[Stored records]
◇ ◇ ◇
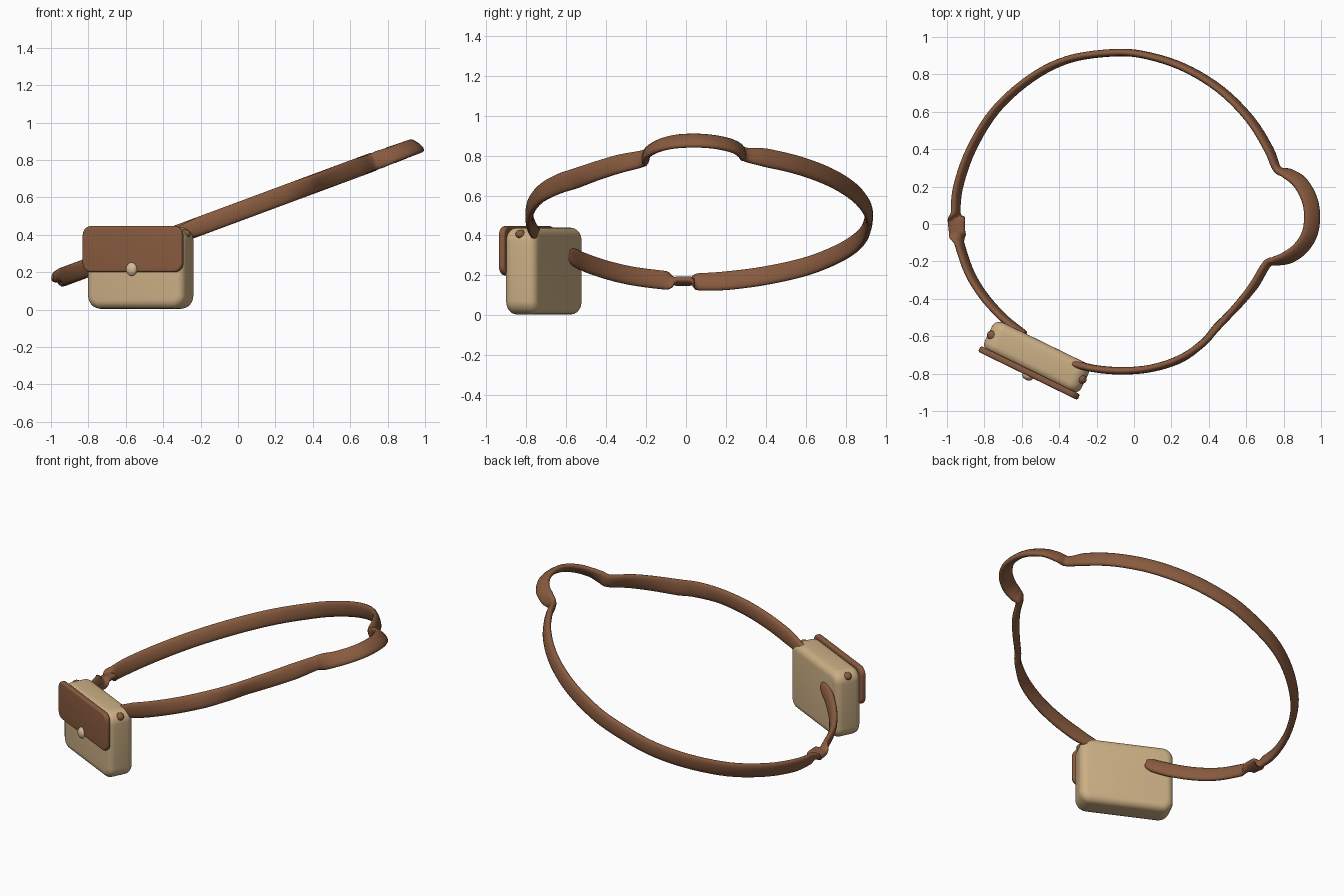
import bpy, bmesh, math
from mathutils import Vector, Matrix

if "Cube" in bpy.data.objects:
    bpy.data.objects.remove(bpy.data.objects["Cube"])

def mat(name, c):
    m = bpy.data.materials.new(name)
    m.diffuse_color = (*c, 1)
    m.use_nodes = True
    m.node_tree.nodes["Principled BSDF"].inputs["Base Color"].default_value = m.diffuse_color
    return m

BROWN = mat("brown_leather", (0.25, 0.105, 0.05))
TAN = mat("tan_canvas", (0.60, 0.43, 0.235))
CREAM = mat("cream_button", (0.66, 0.50, 0.30))

def finish(bm, name, material, matrix=None):
    bmesh.ops.recalc_face_normals(bm, faces=bm.faces)
    me = bpy.data.meshes.new(name)
    bm.to_mesh(me)
    bm.free()
    me.materials.append(material)
    ob = bpy.data.objects.new(name, me)
    bpy.context.collection.objects.link(ob)
    if matrix:
        ob.matrix_world = matrix
    bpy.ops.object.select_all(action='DESELECT')
    ob.select_set(True)
    bpy.context.view_layer.objects.active = ob
    bpy.ops.object.shade_smooth_by_angle(angle=math.radians(50))
    return ob

# bag frame: local x along the bag, local -y is its front
BAG = Matrix.Translation((-0.52, -0.712, 0)) @ Matrix.Rotation(math.radians(-26), 4, 'Z')

def rounded_box(name, size, centre, corner, edge, material):
    """Box with its four upright-face corners rounded, then all edges softened."""
    bm = bmesh.new()
    bmesh.ops.create_cube(bm, size=1)
    bmesh.ops.scale(bm, vec=size, verts=bm.verts)
    along_y = [e for e in bm.edges if abs(e.verts[0].co.y - e.verts[1].co.y) > 1e-4]
    bmesh.ops.bevel(bm, geom=along_y, offset=corner, segments=8, profile=0.5, affect='EDGES')
    rim = [e for e in bm.edges if abs(e.verts[0].co.y - e.verts[1].co.y) < 1e-4]
    bmesh.ops.bevel(bm, geom=rim, offset=edge, segments=5, profile=0.5, affect='EDGES')
    bmesh.ops.translate(bm, vec=centre, verts=bm.verts)
    return finish(bm, name, material, BAG)

rounded_box("bag_body", (0.575, 0.175, 0.435), (0, 0, 0.2215), 0.07, 0.045, TAN)
rounded_box("bag_flap", (0.592, 0.034, 0.247), (0, -0.094, 0.3235), 0.05, 0.012, BROWN)

def ball(name, centre, scale, material):
    bm = bmesh.new()
    bmesh.ops.create_uvsphere(bm, u_segments=24, v_segments=14, radius=1)
    bmesh.ops.scale(bm, vec=scale, verts=bm.verts)
    bmesh.ops.translate(bm, vec=centre, verts=bm.verts)
    finish(bm, name, material, BAG)

ball("flap_button", (0, -0.112, 0.216), (0.032, 0.022, 0.036), CREAM)
for side, label in ((-1, "left"), (1, "right")):
    ball(label + "_strap_tab", (side * 0.262, 0.0, 0.405), (0.032, 0.026, 0.024), BROWN)

# strap: loop lying in a tilted plane, from bag top right round to bag back
PATH = [(-.36, -.735), (-.33, -.745), (-.2, -.775), (-.05, -.785), (.1, -.77), (.25, -.72),
        (.37, -.635), (.44, -.555), (.55, -.44), (.64, -.33), (.71, -.215), (.76, -.198),
        (.82, -.18), (.89, -.13), (.94, -.05), (.952, .05), (.935, .14), (.885, .225),
        (.82, .27), (.765, .295), (.72, .40), (.62, .56), (.46, .72), (.26, .84),
        (.05, .905), (-.12, .915), (-.35, .88), (-.55, .78), (-.74, .61), (-.87, .40),
        (-.94, .2), (-.954, .06), (-.95, .02), (-.945, -.05), (-.935, -.10), (-.88, -.26),
        (-.80, -.39), (-.7, -.5), (-.62, -.565), (-.585, -.59)]
# lean of the band in degrees, and half width, where they differ from the plain band
LEAN = {6: 15, 7: 22, 8: 8, 11: -15, 12: -30, 13: -33, 14: -33, 15: -33, 16: -33, 17: -30,
        18: -20, 32: 85, 33: 85}
HALF = {0: .012, 1: .035, 10: .044, 19: .036, 31: .045, 32: .048, 33: .045, 38: .046, 39: .025}
TILT = Vector((-.348, 0, .938))

def catmull(a, b, c, d, t):
    return 0.5 * (2 * b + (c - a) * t + (2 * a - 5 * b + 4 * c - d) * t * t
                  + (3 * b - a - 3 * c + d) * t ** 3)

keys = [Vector((x, y, .522 + .371 * x, LEAN.get(i, 0))) for i, (x, y) in enumerate(PATH)]
half = [HALF.get(i, .05) for i in range(len(PATH))]
samples, N, SUB = [], len(PATH), 5
for i in range(N - 1):
    a, b, c, d = keys[max(i - 1, 0)], keys[i], keys[i + 1], keys[min(i + 2, N - 1)]
    for s in range(SUB):
        t = s / SUB
        samples.append((catmull(a, b, c, d, t).xyz, b.w + (c.w - b.w) * t,
                        half[i] + (half[i + 1] - half[i]) * t))
samples.append((keys[-1].xyz, 0, half[-1]))

bm = bmesh.new()
rings = []
SEG = 16
for i, (p, lean, hw) in enumerate(samples):
    tan = (samples[min(i + 1, len(samples) - 1)][0] - samples[max(i - 1, 0)][0]).normalized()
    out = tan.cross(TILT).normalized()
    a = math.radians(lean)
    wide = TILT * math.cos(a) + out * math.sin(a)
    thick = out * math.cos(a) - TILT * math.sin(a)
    ht = min(.02, hw * .7)
    ring = []
    for k in range(SEG):
        q = 2 * math.pi * k / SEG
        cx, sx = math.cos(q), math.sin(q)
        ring.append(bm.verts.new(p + wide * hw * math.copysign(abs(cx) ** .85, cx)
                                 + thick * ht * math.copysign(abs(sx) ** .85, sx)))
    rings.append(ring)
for r0, r1 in zip(rings, rings[1:]):
    for k in range(SEG):
        bm.faces.new((r0[k], r0[(k + 1) % SEG], r1[(k + 1) % SEG], r1[k]))
bm.faces.new(rings[0])
bm.faces.new(rings[-1])
finish(bm, "shoulder_strap", BROWN)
◇ ◇ ◇
_Task details_
Write out all of the data above exactly, without any of its pictures.

_Solution_
import bpy, bmesh, math
from mathutils import Vector, Matrix

if "Cube" in bpy.data.objects:
    bpy.data.objects.remove(bpy.data.objects["Cube"])

def mat(name, c):
    m = bpy.data.materials.new(name)
    m.diffuse_color = (*c, 1)
    m.use_nodes = True
    m.node_tree.nodes["Principled BSDF"].inputs["Base Color"].default_value = m.diffuse_color
    return m

BROWN = mat("brown_leather", (0.25, 0.105, 0.05))
TAN = mat("tan_canvas", (0.60, 0.43, 0.235))
CREAM = mat("cream_button", (0.66, 0.50, 0.30))

def finish(bm, name, material, matrix=None):
    bmesh.ops.recalc_face_normals(bm, faces=bm.faces)
    me = bpy.data.meshes.new(name)
    bm.to_mesh(me)
    bm.free()
    me.materials.append(material)
    ob = bpy.data.objects.new(name, me)
    bpy.context.collection.objects.link(ob)
    if matrix:
        ob.matrix_world = matrix
    bpy.ops.object.select_all(action='DESELECT')
    ob.select_set(True)
    bpy.context.view_layer.objects.active = ob
    bpy.ops.object.shade_smooth_by_angle(angle=math.radians(50))
    return ob

# bag frame: local x along the bag, local -y is its front
BAG = Matrix.Translation((-0.52, -0.712, 0)) @ Matrix.Rotation(math.radians(-26), 4, 'Z')

def rounded_box(name, size, centre, corner, edge, material):
    """Box with its four upright-face corners rounded, then all edges softened."""
    bm = bmesh.new()
    bmesh.ops.create_cube(bm, size=1)
    bmesh.ops.scale(bm, vec=size, verts=bm.verts)
    along_y = [e for e in bm.edges if abs(e.verts[0].co.y - e.verts[1].co.y) > 1e-4]
    bmesh.ops.bevel(bm, geom=along_y, offset=corner, segments=8, profile=0.5, affect='EDGES')
    rim = [e for e in bm.edges if abs(e.verts[0].co.y - e.verts[1].co.y) < 1e-4]
    bmesh.ops.bevel(bm, geom=rim, offset=edge, segments=5, profile=0.5, affect='EDGES')
    bmesh.ops.translate(bm, vec=centre, verts=bm.verts)
    return finish(bm, name, material, BAG)

rounded_box("bag_body", (0.575, 0.175, 0.435), (0, 0, 0.2215), 0.07, 0.045, TAN)
rounded_box("bag_flap", (0.592, 0.034, 0.247), (0, -0.094, 0.3235), 0.05, 0.012, BROWN)

def ball(name, centre, scale, material):
    bm = bmesh.new()
    bmesh.ops.create_uvsphere(bm, u_segments=24, v_segments=14, radius=1)
    bmesh.ops.scale(bm, vec=scale, verts=bm.verts)
    bmesh.ops.translate(bm, vec=centre, verts=bm.verts)
    finish(bm, name, material, BAG)

ball("flap_button", (0, -0.112, 0.216), (0.032, 0.022, 0.036), CREAM)
for side, label in ((-1, "left"), (1, "right")):
    ball(label + "_strap_tab", (side * 0.262, 0.0, 0.405), (0.032, 0.026, 0.024), BROWN)

# strap: loop lying in a tilted plane, from bag top right round to bag back
PATH = [(-.36, -.735), (-.33, -.745), (-.2, -.775), (-.05, -.785), (.1, -.77), (.25, -.72),
        (.37, -.635), (.44, -.555), (.55, -.44), (.64, -.33), (.71, -.215), (.76, -.198),
        (.82, -.18), (.89, -.13), (.94, -.05), (.952, .05), (.935, .14), (.885, .225),
        (.82, .27), (.765, .295), (.72, .40), (.62, .56), (.46, .72), (.26, .84),
        (.05, .905), (-.12, .915), (-.35, .88), (-.55, .78), (-.74, .61), (-.87, .40),
        (-.94, .2), (-.954, .06), (-.95, .02), (-.945, -.05), (-.935, -.10), (-.88, -.26),
        (-.80, -.39), (-.7, -.5), (-.62, -.565), (-.585, -.59)]
# lean of the band in degrees, and half width, where they differ from the plain band
LEAN = {6: 15, 7: 22, 8: 8, 11: -15, 12: -30, 13: -33, 14: -33, 15: -33, 16: -33, 17: -30,
        18: -20, 32: 85, 33: 85}
HALF = {0: .012, 1: .035, 10: .044, 19: .036, 31: .045, 32: .048, 33: .045, 38: .046, 39: .025}
TILT = Vector((-.348, 0, .938))

def catmull(a, b, c, d, t):
    return 0.5 * (2 * b + (c - a) * t + (2 * a - 5 * b + 4 * c - d) * t * t
                  + (3 * b - a - 3 * c + d) * t ** 3)

keys = [Vector((x, y, .522 + .371 * x, LEAN.get(i, 0))) for i, (x, y) in enumerate(PATH)]
half = [HALF.get(i, .05) for i in range(len(PATH))]
samples, N, SUB = [], len(PATH), 5
for i in range(N - 1):
    a, b, c, d = keys[max(i - 1, 0)], keys[i], keys[i + 1], keys[min(i + 2, N - 1)]
    for s in range(SUB):
        t = s / SUB
        samples.append((catmull(a, b, c, d, t).xyz, b.w + (c.w - b.w) * t,
                        half[i] + (half[i + 1] - half[i]) * t))
samples.append((keys[-1].xyz, 0, half[-1]))

bm = bmesh.new()
rings = []
SEG = 16
for i, (p, lean, hw) in enumerate(samples):
    tan = (samples[min(i + 1, len(samples) - 1)][0] - samples[max(i - 1, 0)][0]).normalized()
    out = tan.cross(TILT).normalized()
    a = math.radians(lean)
    wide = TILT * math.cos(a) + out * math.sin(a)
    thick = out * math.cos(a) - TILT * math.sin(a)
    ht = min(.02, hw * .7)
    ring = []
    for k in range(SEG):
        q = 2 * math.pi * k / SEG
        cx, sx = math.cos(q), math.sin(q)
        ring.append(bm.verts.new(p + wide * hw * math.copysign(abs(cx) ** .85, cx)
                                 + thick * ht * math.copysign(abs(sx) ** .85, sx)))
    rings.append(ring)
for r0, r1 in zip(rings, rings[1:]):
    for k in range(SEG):
        bm.faces.new((r0[k], r0[(k + 1) % SEG], r1[(k + 1) % SEG], r1[k]))
bm.faces.new(rings[0])
bm.faces.new(rings[-1])
finish(bm, "shoulder_strap", BROWN)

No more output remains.